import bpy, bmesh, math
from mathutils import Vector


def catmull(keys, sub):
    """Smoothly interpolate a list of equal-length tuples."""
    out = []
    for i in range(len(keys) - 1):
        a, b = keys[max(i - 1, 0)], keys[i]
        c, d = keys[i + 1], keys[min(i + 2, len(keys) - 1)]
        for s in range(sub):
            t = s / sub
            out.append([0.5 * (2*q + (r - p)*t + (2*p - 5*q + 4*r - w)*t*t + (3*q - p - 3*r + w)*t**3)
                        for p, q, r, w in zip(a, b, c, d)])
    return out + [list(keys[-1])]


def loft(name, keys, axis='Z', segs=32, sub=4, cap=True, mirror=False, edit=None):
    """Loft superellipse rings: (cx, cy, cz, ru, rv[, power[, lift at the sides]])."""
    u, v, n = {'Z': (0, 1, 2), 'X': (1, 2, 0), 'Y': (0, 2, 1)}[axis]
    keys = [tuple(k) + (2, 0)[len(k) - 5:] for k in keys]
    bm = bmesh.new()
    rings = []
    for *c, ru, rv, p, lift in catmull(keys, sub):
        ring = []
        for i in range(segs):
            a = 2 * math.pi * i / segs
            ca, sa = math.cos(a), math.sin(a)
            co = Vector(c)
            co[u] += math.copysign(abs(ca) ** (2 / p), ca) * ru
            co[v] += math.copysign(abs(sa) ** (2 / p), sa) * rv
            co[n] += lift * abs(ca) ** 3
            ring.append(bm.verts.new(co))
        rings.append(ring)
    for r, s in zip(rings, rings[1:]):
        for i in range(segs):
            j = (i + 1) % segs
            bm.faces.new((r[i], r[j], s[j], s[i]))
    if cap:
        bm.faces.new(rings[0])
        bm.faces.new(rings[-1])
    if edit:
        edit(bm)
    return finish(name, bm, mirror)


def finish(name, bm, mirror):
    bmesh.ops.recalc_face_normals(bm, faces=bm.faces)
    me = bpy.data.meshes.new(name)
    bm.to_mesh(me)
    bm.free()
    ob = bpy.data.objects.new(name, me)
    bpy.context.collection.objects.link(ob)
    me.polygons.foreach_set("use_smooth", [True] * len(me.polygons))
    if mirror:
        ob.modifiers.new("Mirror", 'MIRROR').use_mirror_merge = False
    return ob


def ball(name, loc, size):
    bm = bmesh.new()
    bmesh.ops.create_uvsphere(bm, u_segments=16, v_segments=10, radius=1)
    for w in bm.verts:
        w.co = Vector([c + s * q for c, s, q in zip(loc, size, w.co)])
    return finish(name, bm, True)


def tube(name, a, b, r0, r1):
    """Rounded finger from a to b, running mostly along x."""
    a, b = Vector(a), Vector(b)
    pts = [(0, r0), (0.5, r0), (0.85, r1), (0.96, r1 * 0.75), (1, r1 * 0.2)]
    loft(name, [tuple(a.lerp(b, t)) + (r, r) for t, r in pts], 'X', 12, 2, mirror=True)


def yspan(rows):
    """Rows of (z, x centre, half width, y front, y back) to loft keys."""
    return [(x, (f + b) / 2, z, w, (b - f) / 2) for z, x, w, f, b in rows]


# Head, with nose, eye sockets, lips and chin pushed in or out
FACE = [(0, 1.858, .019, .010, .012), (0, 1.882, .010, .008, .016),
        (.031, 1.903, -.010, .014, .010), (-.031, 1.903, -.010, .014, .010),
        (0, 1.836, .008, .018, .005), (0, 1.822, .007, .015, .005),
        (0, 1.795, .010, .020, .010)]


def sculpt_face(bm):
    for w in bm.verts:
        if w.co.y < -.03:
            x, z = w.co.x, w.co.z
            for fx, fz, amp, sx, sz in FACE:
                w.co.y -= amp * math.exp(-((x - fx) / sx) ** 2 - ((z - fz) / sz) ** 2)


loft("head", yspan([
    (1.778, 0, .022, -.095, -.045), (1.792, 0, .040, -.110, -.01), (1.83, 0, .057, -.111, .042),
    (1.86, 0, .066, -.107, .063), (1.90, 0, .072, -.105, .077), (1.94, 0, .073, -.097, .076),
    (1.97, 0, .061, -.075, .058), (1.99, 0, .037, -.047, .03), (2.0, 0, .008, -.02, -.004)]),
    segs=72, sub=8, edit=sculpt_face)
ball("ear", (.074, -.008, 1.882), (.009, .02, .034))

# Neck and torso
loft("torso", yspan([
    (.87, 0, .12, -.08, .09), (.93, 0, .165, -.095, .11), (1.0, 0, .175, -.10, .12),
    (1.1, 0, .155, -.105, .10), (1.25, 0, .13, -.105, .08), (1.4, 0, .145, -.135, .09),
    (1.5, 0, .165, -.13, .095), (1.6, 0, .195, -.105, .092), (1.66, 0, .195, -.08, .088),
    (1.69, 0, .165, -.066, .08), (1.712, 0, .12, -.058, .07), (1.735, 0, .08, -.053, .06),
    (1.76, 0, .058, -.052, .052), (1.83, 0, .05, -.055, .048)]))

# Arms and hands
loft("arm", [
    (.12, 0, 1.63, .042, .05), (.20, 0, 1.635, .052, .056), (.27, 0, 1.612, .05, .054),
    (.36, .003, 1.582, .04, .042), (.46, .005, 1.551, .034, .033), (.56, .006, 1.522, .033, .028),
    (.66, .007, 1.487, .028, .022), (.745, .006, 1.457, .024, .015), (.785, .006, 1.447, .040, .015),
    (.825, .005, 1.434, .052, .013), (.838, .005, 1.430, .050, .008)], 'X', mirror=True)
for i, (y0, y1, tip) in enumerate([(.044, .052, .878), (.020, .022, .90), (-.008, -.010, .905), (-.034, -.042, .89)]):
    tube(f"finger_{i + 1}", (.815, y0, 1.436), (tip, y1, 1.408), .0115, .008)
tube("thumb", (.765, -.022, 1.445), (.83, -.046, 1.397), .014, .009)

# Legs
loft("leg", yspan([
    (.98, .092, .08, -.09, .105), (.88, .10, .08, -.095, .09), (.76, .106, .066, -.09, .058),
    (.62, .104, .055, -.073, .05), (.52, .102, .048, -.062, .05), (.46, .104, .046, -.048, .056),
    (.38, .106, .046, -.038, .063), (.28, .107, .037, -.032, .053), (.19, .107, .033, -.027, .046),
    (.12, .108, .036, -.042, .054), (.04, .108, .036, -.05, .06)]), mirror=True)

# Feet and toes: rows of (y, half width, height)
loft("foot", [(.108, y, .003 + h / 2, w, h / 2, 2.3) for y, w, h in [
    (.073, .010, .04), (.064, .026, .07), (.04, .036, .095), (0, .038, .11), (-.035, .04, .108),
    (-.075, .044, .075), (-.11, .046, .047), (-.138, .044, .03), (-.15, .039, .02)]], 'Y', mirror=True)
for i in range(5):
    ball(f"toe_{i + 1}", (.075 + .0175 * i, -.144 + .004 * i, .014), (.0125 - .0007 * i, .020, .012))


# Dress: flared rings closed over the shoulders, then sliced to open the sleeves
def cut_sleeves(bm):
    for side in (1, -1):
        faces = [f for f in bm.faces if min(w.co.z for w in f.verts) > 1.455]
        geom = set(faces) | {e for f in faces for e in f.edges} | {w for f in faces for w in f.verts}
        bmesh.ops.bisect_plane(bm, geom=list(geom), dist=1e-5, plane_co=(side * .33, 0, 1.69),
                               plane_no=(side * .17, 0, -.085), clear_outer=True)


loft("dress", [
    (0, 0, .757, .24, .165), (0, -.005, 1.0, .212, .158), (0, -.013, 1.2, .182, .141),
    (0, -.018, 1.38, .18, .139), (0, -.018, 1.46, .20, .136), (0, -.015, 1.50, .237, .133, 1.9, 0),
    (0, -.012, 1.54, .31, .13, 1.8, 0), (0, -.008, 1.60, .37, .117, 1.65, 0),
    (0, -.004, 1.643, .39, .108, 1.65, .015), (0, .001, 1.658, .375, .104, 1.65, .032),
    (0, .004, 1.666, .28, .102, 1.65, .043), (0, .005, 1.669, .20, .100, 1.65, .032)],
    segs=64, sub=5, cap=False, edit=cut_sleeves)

* **What you need to do**
Above are the records; copy exactly the lines from the line with "for *c, ru, rv, p, lift" through the line with "return finish(name, bm, mirror)", both included.

* **Response below**
    for *c, ru, rv, p, lift in catmull(keys, sub):
        ring = []
        for i in range(segs):
            a = 2 * math.pi * i / segs
            ca, sa = math.cos(a), math.sin(a)
            co = Vector(c)
            co[u] += math.copysign(abs(ca) ** (2 / p), ca) * ru
            co[v] += math.copysign(abs(sa) ** (2 / p), sa) * rv
            co[n] += lift * abs(ca) ** 3
            ring.append(bm.verts.new(co))
        rings.append(ring)
    for r, s in zip(rings, rings[1:]):
        for i in range(segs):
            j = (i + 1) % segs
            bm.faces.new((r[i], r[j], s[j], s[i]))
    if cap:
        bm.faces.new(rings[0])
        bm.faces.new(rings[-1])
    if edit:
        edit(bm)
    return finish(name, bm, mirror)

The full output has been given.